Scan the records for the line containing "v.z = z + random.uniform(-zj, zj)"; extract it and all later lines, verbatim, through the end, and nothing before it.
(Beginning of Data to examine)
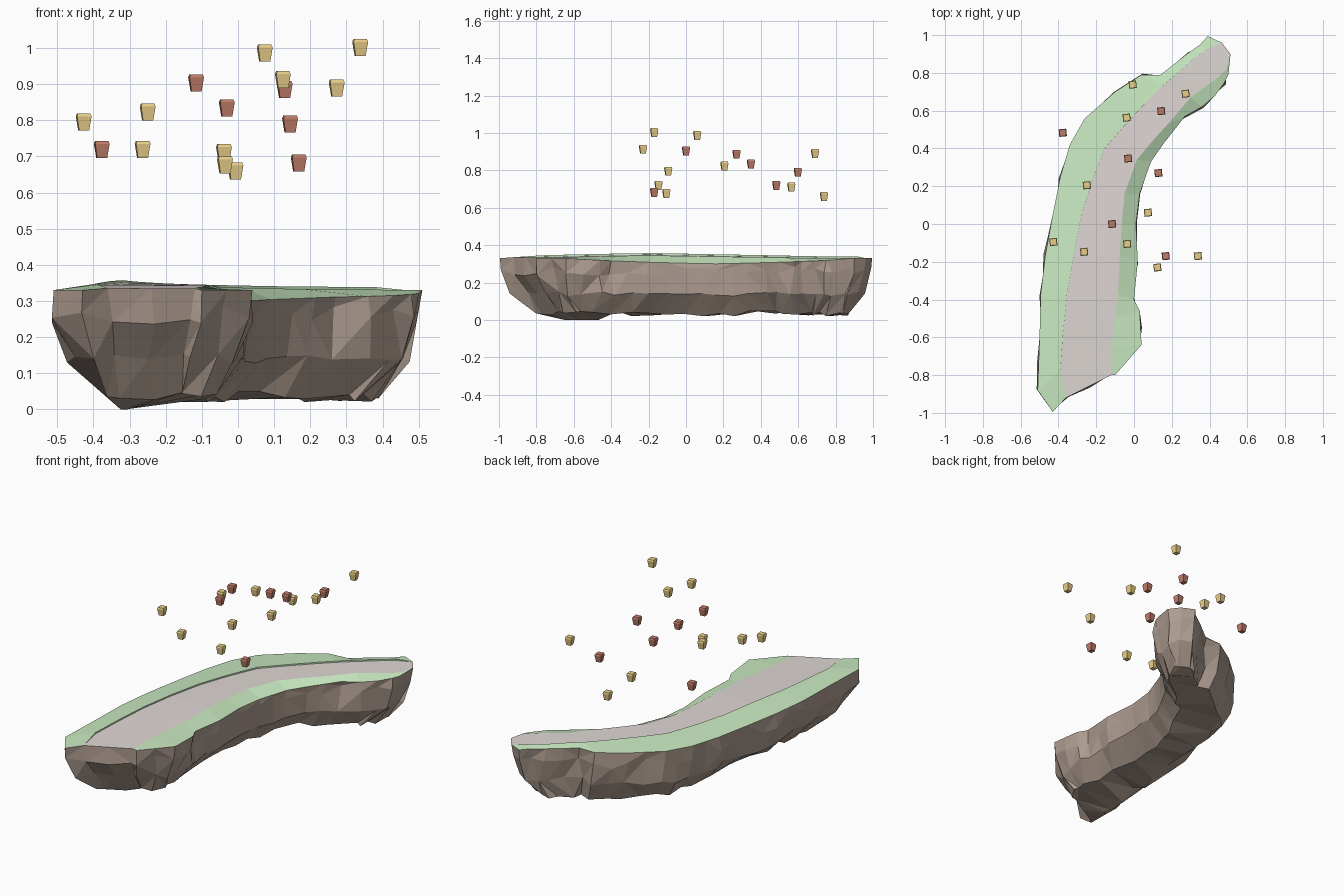
import bpy, bmesh, random
from mathutils import Vector

if "Cube" in bpy.data.objects:
    bpy.data.objects.remove(bpy.data.objects["Cube"])

random.seed(7)


def material(name, rgb):
    m = bpy.data.materials.new(name)
    m.diffuse_color = (*rgb, 1)
    m.use_nodes = True
    m.node_tree.nodes["Principled BSDF"].inputs["Base Color"].default_value = m.diffuse_color
    return m


ROCK = material("rock", (0.43, 0.34, 0.285))
GRASS = material("grass", (0.58, 0.82, 0.53))
PATH = material("path", (0.74, 0.68, 0.66))
GOLD = material("gold", (0.82, 0.62, 0.25))
RED = material("red", (0.52, 0.20, 0.14))


def build(name, verts, faces, mat):
    me = bpy.data.meshes.new(name)
    me.from_pydata([tuple(v) for v in verts], [], faces)
    me.materials.append(mat)
    bm = bmesh.new()
    bm.from_mesh(me)
    bmesh.ops.triangulate(bm, faces=[f for f in bm.faces if len(f.verts) > 4])
    bmesh.ops.recalc_face_normals(bm, faces=bm.faces)
    bm.to_mesh(me)
    bm.free()
    ob = bpy.data.objects.new(name, me)
    bpy.context.collection.objects.link(ob)
    return ob


# Stations along the island: left rim, path left, path right, right rim (x, y each)
stations = [
    (-.43, -.995, -.36, -.92, -.12, -.80, -.10, -.80),
    (-.51, -.88, -.39, -.77, -.12, -.66, .04, -.64),
    (-.50, -.60, -.375, -.57, -.10, -.50, .03, -.46),
    (-.495, -.38, -.355, -.37, -.085, -.37, 0, -.40),
    (-.47, -.17, -.32, -.17, -.075, -.17, .02, -.20),
    (-.43, .05, -.28, .04, -.065, 0, .01, 0),
    (-.39, .25, -.225, .22, -.05, .16, .03, .16),
    (-.34, .42, -.155, .40, .015, .34, .09, .33),
    (-.26, .56, -.06, .51, .09, .43, .16, .43),
    (-.10, .70, .06, .64, .18, .53, .27, .57),
    (.04, .79, .15, .73, .30, .67, .36, .62),
    (.14, .79, .22, .79, .38, .73, .43, .68),
    (.28, .90, .31, .87, .45, .78, .48, .75),
    (.35, .95, .385, .925, .49, .82, .50, .79),
    (.39, .995, .465, .96, .51, .90, .51, .89),
]
n = len(stations)
L, PL, PR, R, C = [], [], [], [], []
for s in stations:
    crown = max(0, 1 - abs(s[1] + .2) / 1.1)
    dip = max(0, 1 - abs(s[7] - .15) / .7) ** .5
    L.append(Vector((s[0], s[1], .33)))
    PL.append(Vector((s[2], s[3], .33 + .02 * crown)))
    PR.append(Vector((s[4], s[5], .33 + .015 * crown)))
    R.append(Vector((s[6], s[7], .33 - .03 * dip)))
    C.append((L[-1] + R[-1]) / 2)


def strip(name, a, b, mat):
    m = len(a)
    build(name, a + b, [(i, i + 1, m + i + 1, m + i) for i in range(m - 1)], mat)


# Grass verges and the path; the left verge has a small lip above the path
lip = [p + Vector((0, 0, .008 if 0 < i < n - 1 else 0)) for i, p in enumerate(PL)]
strip("left_grass", L, lip, GRASS)
strip("grass_lip", lip, PL, GRASS)
strip("path", PL, PR, PATH)
strip("right_grass", PR, R, GRASS)

# Rim loop: point, inward centre, mid inset, bottom inset (ends and front left undercut more)
centre = [C[min(max(i, 2), n - 5)] for i in range(n)]


def entry(p, i, left):
    end = i < 2 or i > n - 4
    low = .70 if left and 1 <= i < 7 else .42
    return p, centre[i], (.15 if end or (left and i < 7) else .06), low


rim = [entry(L[i], i, True) for i in range(n)]
rim += [entry(PL[-1], n - 1, True), entry(PR[-1], n - 1, False)]
rim += [entry(R[i], i, False) for i in reversed(range(n))]
rim += [entry(PR[0], 0, False), entry(PL[0], 0, True)]
loop = []
for a, b in zip(rim, rim[1:] + rim[:1]):
    loop.append(a)
    if (a[0] - b[0]).length > .15:
        loop.append(tuple((u + v) / 2 for u, v in zip(a, b)))

# Rock body: rings of (height, side jitter, height jitter) below the rim
rings = [(None, 0, 0), (.26, .013, .025), (.14, .018, .015), (.035, .022, .015)]
m = len(loop)
verts = []
for k, (z, jit, zj) in enumerate(rings):
    for p, c, mid, low in loop:
        v = p.lerp(c, (0, .01, mid, low)[k])
        if z is not None:
            v.x += random.uniform(-jit, jit)
            v.y += random.uniform(-jit, jit)
            v.z = z + random.uniform(-zj, zj)
            if k == 3 and abs(v.y + .53) < .12 and v.x < -.2:
                v.z = 0
            v.x = max(-.515, min(.515, v.x))
            v.y = max(-.99, min(.99, v.y))
        verts.append(v)
faces = []
for k in range(len(rings) - 1):
    for i in range(m):
        a, b = k * m + i, k * m + (i + 1) % m
        c, d = b + m, a + m
        faces += [(a, b, c), (a, c, d)] if random.random() < .5 else [(a, b, d), (b, c, d)]
faces.append(tuple(range((len(rings) - 1) * m, len(rings) * m)))
build("rock", verts, faces, ROCK)


# Floating lanterns: tapered square bodies with a bevelled top
def lantern(name, pos, mat):
    vs = [(sx * w, sy * w, z) for w, z in ((.014, -.024), (.020, .015), (.017, .023))
          for sx, sy in ((-1, -1), (1, -1), (1, 1), (-1, 1))]
    fs = [(k + i, k + (i + 1) % 4, k + 4 + (i + 1) % 4, k + 4 + i) for k in (0, 4) for i in range(4)]
    ob = build(name, vs, fs + [(3, 2, 1, 0), (8, 9, 10, 11)], mat)
    ob.location = pos
    ob.rotation_euler.z = .1


gold = [(-.427, -.095, .796), (-.25, .205, .823), (-.264, -.147, .720), (-.039, .563, .711),
        (-.036, -.105, .677), (-.007, .738, .660), (.074, .06, .986), (.124, -.23, .913),
        (.273, .69, .890), (.338, -.17, 1.002)]
red = [(-.377, .483, .720), (-.116, 0, .904), (-.031, .347, .835), (.129, .27, .886),
       (.144, .598, .790), (.168, -.17, .682)]
for i, p in enumerate(gold):
    lantern(f"gold_lantern_{i}", p, GOLD)
for i, p in enumerate(red):
    lantern(f"red_lantern_{i}", p, RED)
(End of Data to examine)
**Answer section:**
            v.z = z + random.uniform(-zj, zj)
            if k == 3 and abs(v.y + .53) < .12 and v.x < -.2:
                v.z = 0
            v.x = max(-.515, min(.515, v.x))
            v.y = max(-.99, min(.99, v.y))
        verts.append(v)
faces = []
for k in range(len(rings) - 1):
    for i in range(m):
        a, b = k * m + i, k * m + (i + 1) % m
        c, d = b + m, a + m
        faces += [(a, b, c), (a, c, d)] if random.random() < .5 else [(a, b, d), (b, c, d)]
faces.append(tuple(range((len(rings) - 1) * m, len(rings) * m)))
build("rock", verts, faces, ROCK)


# Floating lanterns: tapered square bodies with a bevelled top
def lantern(name, pos, mat):
    vs = [(sx * w, sy * w, z) for w, z in ((.014, -.024), (.020, .015), (.017, .023))
          for sx, sy in ((-1, -1), (1, -1), (1, 1), (-1, 1))]
    fs = [(k + i, k + (i + 1) % 4, k + 4 + (i + 1) % 4, k + 4 + i) for k in (0, 4) for i in range(4)]
    ob = build(name, vs, fs + [(3, 2, 1, 0), (8, 9, 10, 11)], mat)
    ob.location = pos
    ob.rotation_euler.z = .1


gold = [(-.427, -.095, .796), (-.25, .205, .823), (-.264, -.147, .720), (-.039, .563, .711),
        (-.036, -.105, .677), (-.007, .738, .660), (.074, .06, .986), (.124, -.23, .913),
        (.273, .69, .890), (.338, -.17, 1.002)]
red = [(-.377, .483, .720), (-.116, 0, .904), (-.031, .347, .835), (.129, .27, .886),
       (.144, .598, .790), (.168, -.17, .682)]
for i, p in enumerate(gold):
    lantern(f"gold_lantern_{i}", p, GOLD)
for i, p in enumerate(red):
    lantern(f"red_lantern_{i}", p, RED)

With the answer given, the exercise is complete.